Avoid brown snakes at all costs
HERPETOLOGIST John Keady said there were several possibilities as to how the snake found at Rogers’ Inglewood Hill home met its demise.
One suggestion, that it had eaten a toad, was not impossible, the veteran snake catcher said, but unlikely.
“A greater probability is that it had organ damage from a car running over it and it would not necessarily show that on the skin.

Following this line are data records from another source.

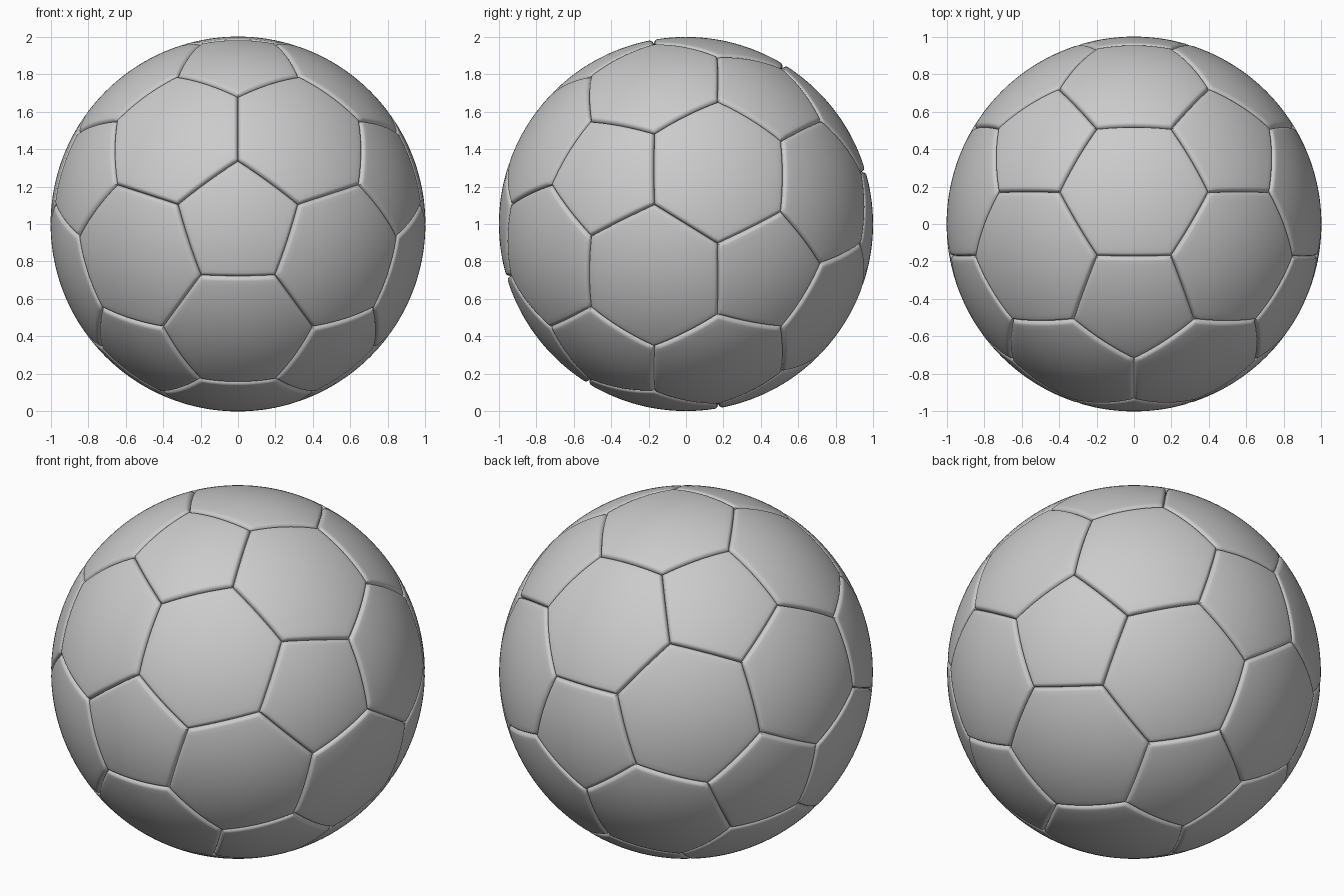
import bpy, bmesh
from math import sin, cos, pi, sqrt, atan2, radians
from mathutils import Vector
from itertools import combinations

if "Cube" in bpy.data.objects:
    bpy.data.objects.remove(bpy.data.objects["Cube"])

CENTRE = Vector((0, 0, 1))
SEG = 14                 # divisions along each panel side
WIDTH, DEPTH = 0.024, 0.028   # rounded seam: half width and depth

# Icosahedron directions: poles at front and back, two rings of five between
h, r = 1 / sqrt(5), 2 / sqrt(5)
ico = [Vector((0, -1, 0)), Vector((0, 1, 0))]
for k in range(5):
    a = 2 * pi * k / 5
    ico.append(Vector((r * sin(a), -h, r * cos(a))))
    ico.append(Vector((r * sin(a + pi), h, r * cos(a + pi))))


def near(i, j):
    return i != j and ico[i].dot(ico[j]) > 0.4


def cut(i, j):
    """Truncation point on the edge i-j, close to i."""
    return ((2 * ico[i] + ico[j]) / 3).normalized()


def ordered(points):
    """Sort points counter-clockwise seen from outside."""
    c = sum(points, Vector()) / len(points)
    n = c.normalized()
    u = (points[0] - c).normalized()
    v = n.cross(u)
    return c, sorted(points, key=lambda p: atan2((p - c).dot(v), (p - c).dot(u)))


def add_panel(bm, points):
    """Spherical panel made of concentric rings, rolled down at the seam."""
    c, pts = ordered(points)
    n = len(pts)
    apothem = ((pts[0] + pts[1]) / 2 - c).length
    border = [pts[i].lerp(pts[(i + 1) % n], s / SEG)
              for i in range(n) for s in range(SEG)]
    inner = 1 - WIDTH / apothem
    rings = [(inner * k / 12, 1.0) for k in range(1, 12)]
    for k in range(7):
        a = k / 6 * pi / 2
        rings.append((1 - WIDTH * (1 - sin(a)) / apothem,
                      1 - DEPTH * (1 - cos(a))))
    mid = bm.verts.new(c.normalized() + CENTRE)
    prev = None
    for t, rad in rings:
        ring = [bm.verts.new(c.lerp(p, t).normalized() * rad + CENTRE) for p in border]
        for i in range(len(ring)):
            j = (i + 1) % len(ring)
            if prev:
                bm.faces.new((prev[i], ring[i], ring[j], prev[j]))
            else:
                bm.faces.new((mid, ring[i], ring[j]))
        prev = ring


def build(name, panels):
    bm = bmesh.new()
    for p in panels:
        add_panel(bm, p)
    mesh = bpy.data.meshes.new(name)
    bm.to_mesh(mesh)
    bm.free()
    ob = bpy.data.objects.new(name, mesh)
    bpy.context.collection.objects.link(ob)
    bpy.ops.object.select_all(action='DESELECT')
    ob.select_set(True)
    bpy.context.view_layer.objects.active = ob
    bpy.ops.object.shade_smooth_by_angle(angle=radians(40))


# Twelve pentagon panels, one around each icosahedron corner
build("pentagon_panels",
      [[cut(i, j) for j in range(12) if near(i, j)] for i in range(12)])

# Twenty hexagon panels, one on each icosahedron face
build("hexagon_panels",
      [[cut(i, j) for i in f for j in f if i != j]
       for f in combinations(range(12), 3)
       if all(near(i, j) for i, j in combinations(f, 2))])
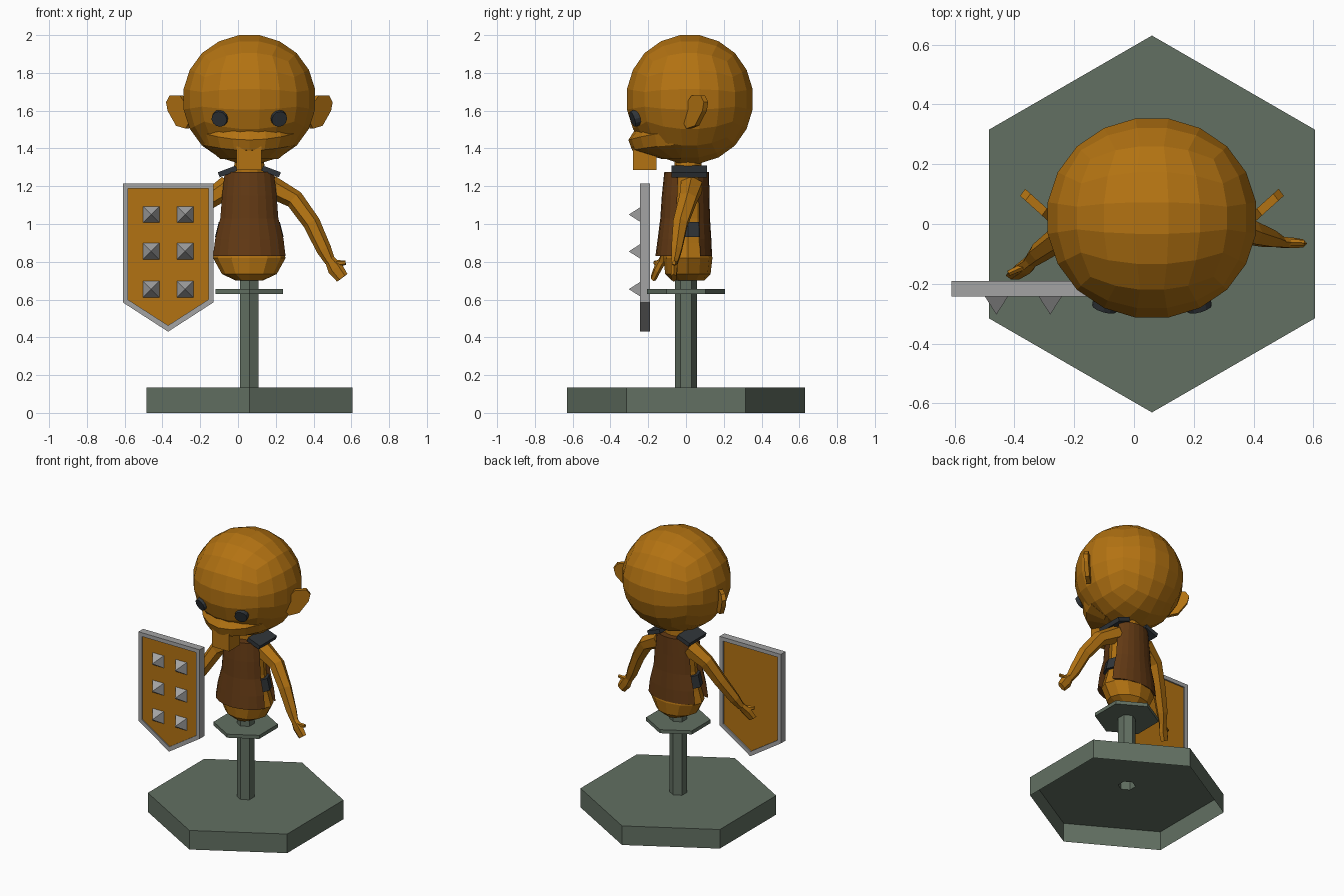
import bpy, bmesh, math
from mathutils import Vector, Matrix

if "Cube" in bpy.data.objects:
    bpy.data.objects.remove(bpy.data.objects["Cube"])

CX = 0.06  # figure axis


def material(name, rgb):
    m = bpy.data.materials.new(name)
    m.diffuse_color = (*rgb, 1)
    m.use_nodes = True
    m.node_tree.nodes["Principled BSDF"].inputs["Base Color"].default_value = m.diffuse_color
    return m


SKIN = material("orange_skin", (0.45, 0.17, 0.006))
LEATHER = material("brown_leather", (0.125, 0.042, 0.007))
DARK = material("dark_slate", (0.03, 0.036, 0.042))
STAND = material("grey_green", (0.122, 0.162, 0.122))
METAL = material("light_grey", (0.37, 0.37, 0.37))


def finish(bm, name, mat):
    bmesh.ops.remove_doubles(bm, verts=bm.verts, dist=1e-5)
    bmesh.ops.recalc_face_normals(bm, faces=bm.faces)
    me = bpy.data.meshes.new(name)
    bm.to_mesh(me)
    bm.free()
    me.materials.append(mat)
    ob = bpy.data.objects.new(name, me)
    bpy.context.collection.objects.link(ob)
    return ob


def loft(name, rings, mat, cap=True):
    bm = bmesh.new()
    rows = [[bm.verts.new(p) for p in r] for r in rings]
    n = len(rows[0])
    for a, b in zip(rows, rows[1:]):
        for i in range(n):
            j = (i + 1) % n
            bm.faces.new((a[i], a[j], b[j], b[i]))
    if cap:
        bm.faces.new(rows[0])
        bm.faces.new(rows[-1])
    return finish(bm, name, mat)


def ring(z, rx, ry, n=12, cy=0.01, start=0.0):
    return [(CX + rx * math.cos(start + 2 * math.pi * i / n),
             cy + ry * math.sin(start + 2 * math.pi * i / n), z) for i in range(n)]


def arc(z, w, depth, side, half, n=8, cy=0.01, rise=0.0):
    # part of an ellipse facing -y (side=-1) or +y (side=1)
    out = []
    for i in range(n + 1):
        t = math.radians(half) * (2 * i / n - 1)
        out.append((CX + w * math.sin(t), cy + side * depth * math.cos(t),
                    z + rise * math.sin(t) ** 2))
    return out


def tube(name, pts, mat, n=6):
    # pts: (x, y, z, radius, radius_y)
    rings = []
    for i, p in enumerate(pts):
        a, b = Vector(pts[max(i - 1, 0)][:3]), Vector(pts[min(i + 1, len(pts) - 1)][:3])
        d = (b - a).normalized()
        u = d.cross(Vector((0, 1, 0))).normalized()
        v = d.cross(u)
        rings.append([Vector(p[:3]) + u * p[3] * math.cos(k * math.tau / n)
                      + v * p[4] * math.sin(k * math.tau / n) for k in range(n)])
    return loft(name, rings, mat)


def box(name, lo, hi, mat):
    r = [[(x, y, z) for x, y in ((lo[0], lo[1]), (hi[0], lo[1]), (hi[0], hi[1]), (lo[0], hi[1]))]
         for z in (lo[2], hi[2])]
    return loft(name, r, mat)


# Hollow hexagonal base with pole, and the collar plate under the figure
hexa = lambda z, r: ring(z, r, r, 6, 0.0, math.pi / 2)
loft("base_and_pole", [hexa(0, 0.63), hexa(0.135, 0.63), hexa(0.135, 0.057), hexa(0.74, 0.057)],
     STAND, cap=False)
loft("pole_plate", [hexa(0.63, 0.207), hexa(0.655, 0.207)], STAND)

# Torso with neck
TORSO = ((0.70, 0.07, 0.085), (0.735, 0.145, 0.12), (0.82, 0.192, 0.13), (0.90, 0.168, 0.115),
         (1.03, 0.138, 0.10), (1.15, 0.13, 0.10), (1.25, 0.135, 0.09), (1.275, 0.085, 0.072),
         (1.38, 0.07, 0.07))
loft("torso", [ring(*t) for t in TORSO], SKIN)

# Vest: front and back plates, side belt, shoulder straps
VEST = ((0.83, 0.21, 0.172, 0.128), (0.92, 0.198, 0.16, 0.124), (1.03, 0.168, 0.146, 0.117),
        (1.15, 0.158, 0.138, 0.114), (1.275, 0.142, 0.125, 0.112))
loft("vest_front", [arc(z, w, f, -1, 66) for z, w, f, b in VEST], LEATHER)
loft("vest_back", [arc(z, w, b, 1, 60) for z, w, f, b in VEST], LEATHER)
loft("belt", [ring(0.93, 0.182, 0.115), ring(1.01, 0.162, 0.108)], DARK)
for s, label in ((-1, "right"), (1, "left")):
    strap = box(label + "_shoulder_strap", (-0.05, -0.09, -0.014), (0.05, 0.10, 0.014), DARK)
    strap.matrix_world = (Matrix.Translation((CX + s * 0.115, 0.012, 1.278))
                          @ Matrix.Rotation(s * 0.36, 4, 'Y'))

# Head: cube subdivided into a faceted ball
HC, HR = Vector((CX, 0.02, 1.66)), Vector((0.357, 0.341, 0.348))
bm = bmesh.new()
bmesh.ops.create_cube(bm, size=2)
bmesh.ops.subdivide_edges(bm, edges=bm.edges, cuts=4, use_grid_fill=True)
for v in bm.verts:
    d = Vector([math.tan(c * math.pi / 4) for c in v.co]).normalized()
    v.co = HC + d * HR
finish(bm, "head", SKIN)

# Protruding upper lip and the small jaw below it
loft("upper_lip", [arc(1.515, 0.25, 0.27, -1, 75, rise=0.03), arc(1.445, 0.275, 0.315, -1, 75, rise=0.045),
                   arc(1.39, 0.25, 0.295, -1, 75, rise=0.03), arc(1.345, 0.16, 0.14, -1, 75)], SKIN)
box("jaw", (-0.008, -0.28, 1.285), (0.125, -0.157, 1.41), SKIN)

# Eyes: discs lying on the head surface
for s, label in ((-1, "right"), (1, "left")):
    dx, dz = s * 0.155, -0.10
    dy = -HR.y * math.sqrt(1 - (dx / HR.x) ** 2 - (dz / HR.z) ** 2)
    nrm = Vector((dx * 0.6 / HR.x ** 2, dy / HR.y ** 2, dz / HR.z ** 2)).normalized()
    bm = bmesh.new()
    bmesh.ops.create_cone(bm, cap_ends=True, segments=12, radius1=0.046, radius2=0.042, depth=0.035)
    eye = finish(bm, label + "_eye", DARK)
    eye.matrix_world = (Matrix.Translation(HC + Vector((dx, dy + 0.004, dz)))
                        @ nrm.to_track_quat('Z', 'Y').to_matrix().to_4x4())

# Ears: flat plates swept backwards
EAR = ((0.31, 1.55), (0.33, 1.63), (0.365, 1.68), (0.42, 1.68),
       (0.438, 1.645), (0.43, 1.60), (0.385, 1.52), (0.335, 1.505))
for s, label in ((-1, "right"), (1, "left")):
    loft(label + "_ear", [[(CX + s * (x + o * -0.6), (x - 0.34) * 0.9 + 0.01 + o * 0.8, z) for x, z in EAR]
                          for o in (-0.005, 0.024)], SKIN)

# Arms, hands and thumbs
tube("left_arm", [(0.17, 0.03, 1.20, 0.06, 0.065), (0.30, 0.01, 1.13, 0.05, 0.052),
                  (0.39, -0.03, 1.005, 0.046, 0.044), (0.455, -0.05, 0.865, 0.04, 0.032),
                  (0.488, -0.06, 0.80, 0.028, 0.02)], SKIN)
tube("left_hand", [(0.482, -0.06, 0.815, 0.026, 0.02), (0.515, -0.063, 0.765, 0.042, 0.02),
                   (0.552, -0.065, 0.715, 0.034, 0.016)], SKIN)
tube("left_thumb", [(0.50, -0.06, 0.79, 0.02, 0.015), (0.57, -0.063, 0.795, 0.012, 0.01)], SKIN)
tube("right_arm", [(-0.05, 0.03, 1.20, 0.06, 0.065), (-0.165, 0.005, 1.12, 0.05, 0.052),
                   (-0.24, -0.04, 0.99, 0.046, 0.044), (-0.315, -0.095, 0.86, 0.04, 0.034),
                   (-0.345, -0.125, 0.80, 0.028, 0.022)], SKIN)
tube("right_hand", [(-0.34, -0.12, 0.815, 0.026, 0.02), (-0.37, -0.15, 0.765, 0.042, 0.02),
                    (-0.40, -0.172, 0.715, 0.034, 0.016)], SKIN)
tube("right_thumb", [(-0.355, -0.135, 0.79, 0.02, 0.015), (-0.42, -0.165, 0.795, 0.012, 0.01)], SKIN)

# Shield: metal rim, inner panel, six pyramid studs
SX = -0.37


def shield_outline(y, half, top, side, tip):
    return [(SX - half, y, top), (SX + half, y, top), (SX + half, y, side),
            (SX, y, tip), (SX - half, y, side)]


OUT, INN = (0.24, 1.215, 0.585, 0.43), (0.213, 1.188, 0.60, 0.463)
rim = [shield_outline(y, *o) for y, o in ((-0.243, OUT), (-0.19, OUT), (-0.19, INN), (-0.243, INN))]
loft("shield_rim", rim + [rim[0]], METAL, cap=False)
loft("shield_panel", [shield_outline(y, *INN) for y in (-0.235, -0.20)], SKIN)
for x in (-0.46, -0.28):
    for z in (1.05, 0.855, 0.655):
        loft("shield_stud", [[(x + a * h, y, z + b * h) for a, b in ((-1, -1), (1, -1), (1, 1), (-1, 1))]
                             for y, h in ((-0.234, 0.044), (-0.302, 0.0005))], METAL)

Or a clout with a shovel,” he said.
“It could have had a medical condition or taken a baited rat – that’s not unusual – and they can die from internal parasites.”
Without an autopsy, it was only guesswork, he said.
“There are so many variables but often they are run over and because they have no sternum a rib will drive into an organ.”
He said this often happened because snakes had “floating ribs”, allowing them to eat prey that seemed to be too big for them.
And should people be wary of this species?
“People are very frightened of them, and quite right too,” he said.
Mr Keady cautioned people to avoid picking up dead snakes because they often still had venom around their mouths, which if flicked into an open wound could kill you.
“Treat a dead snake as you would a live one,” he said.
He added there had been a huge amount of sightings of eastern browns in the Gympie region and he had been kept very busy catching them.
“A lot of people misidentify them by saying they are taipans, but taipans are a shy, retiring snake and quite rare.”
The snake found by Mr Rogers was “a big one for sure” according to Keady, who said they usually averaged about 1.2 to 1.4 metres in length.
“They are killers and should be avoided at all costs,” he said.
Facts about the eastern brown snake:
- Highly venomous.
- Bites from this species have caused human fatalities.
- A nervous, ready biter it will defend itself if threatened.
- The second most toxic land snake in the world and the most venomous in South-East Queensland.
- Bites from this species should be treated immediately and attended to with correct first aid.
- Very successful in areas where tree clearing and introduction of mice and rats has created ideal habitat and abundance of food.
Gympie region snake catchers:
John Keady – mobile 0404 076 711 or 5485 1353 Yandina to Gympie
Natalie Costello – mob 0448 208 293 or 5484 1290 Kilkivan